* **What this task involves**
Looking at the data below, report how many lines contain "const", with no other words.

*** Given records Section Begins ***

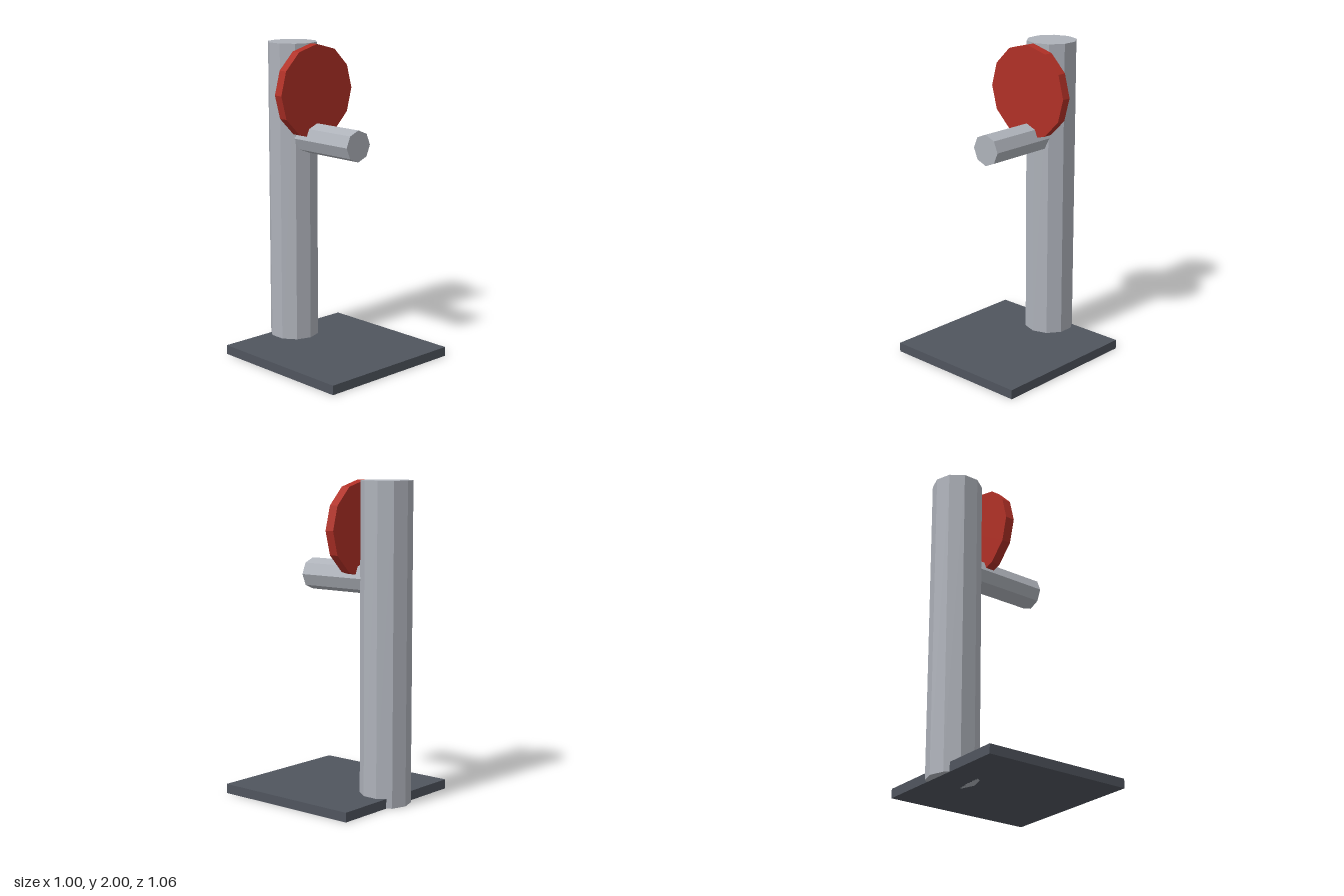
import * as THREE from 'three';

function material(name, color) {
  const m = new THREE.MeshStandardMaterial({ color, flatShading: true });
  m.name = name;
  return m;
}

export function createModel() {
  const model = new THREE.Group();
  model.name = 'postWithDisc';
  const grey = material('light grey metal', 0xaeb2ba);
  const slate = material('dark slate', 0x50555e);
  const red = material('red', 0xb03026);

  const add = (name, geometry, mat, x, y, z) => {
    const mesh = new THREE.Mesh(geometry, mat);
    mesh.name = name;
    mesh.position.set(x, y, z);
    model.add(mesh);
    return mesh;
  };
  // low-poly prism, optionally laid along z
  const prism = (radius, length, sides, alongZ = false) => {
    const g = new THREE.CylinderGeometry(radius, radius, length, sides);
    return alongZ ? g.rotateX(Math.PI / 2) : g;
  };

  // square foot plate, with the post overhanging its rear edge
  add('basePlate', new THREE.BoxGeometry(1, 0.06, 1), slate, 0, 0.03, 0.03);
  add('post', prism(0.16, 2, 10), grey, 0, 1, -0.37);

  // forward arm and the upright disc above it
  add('arm', prism(0.1, 0.6, 8, true), grey, 0, 1.4, -0.07);
  add('disc', prism(0.3, 0.06, 12, true), red, 0, 1.7, -0.17);

  return model;
}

*** Given records Section Ends ***

* **Exercise output**
9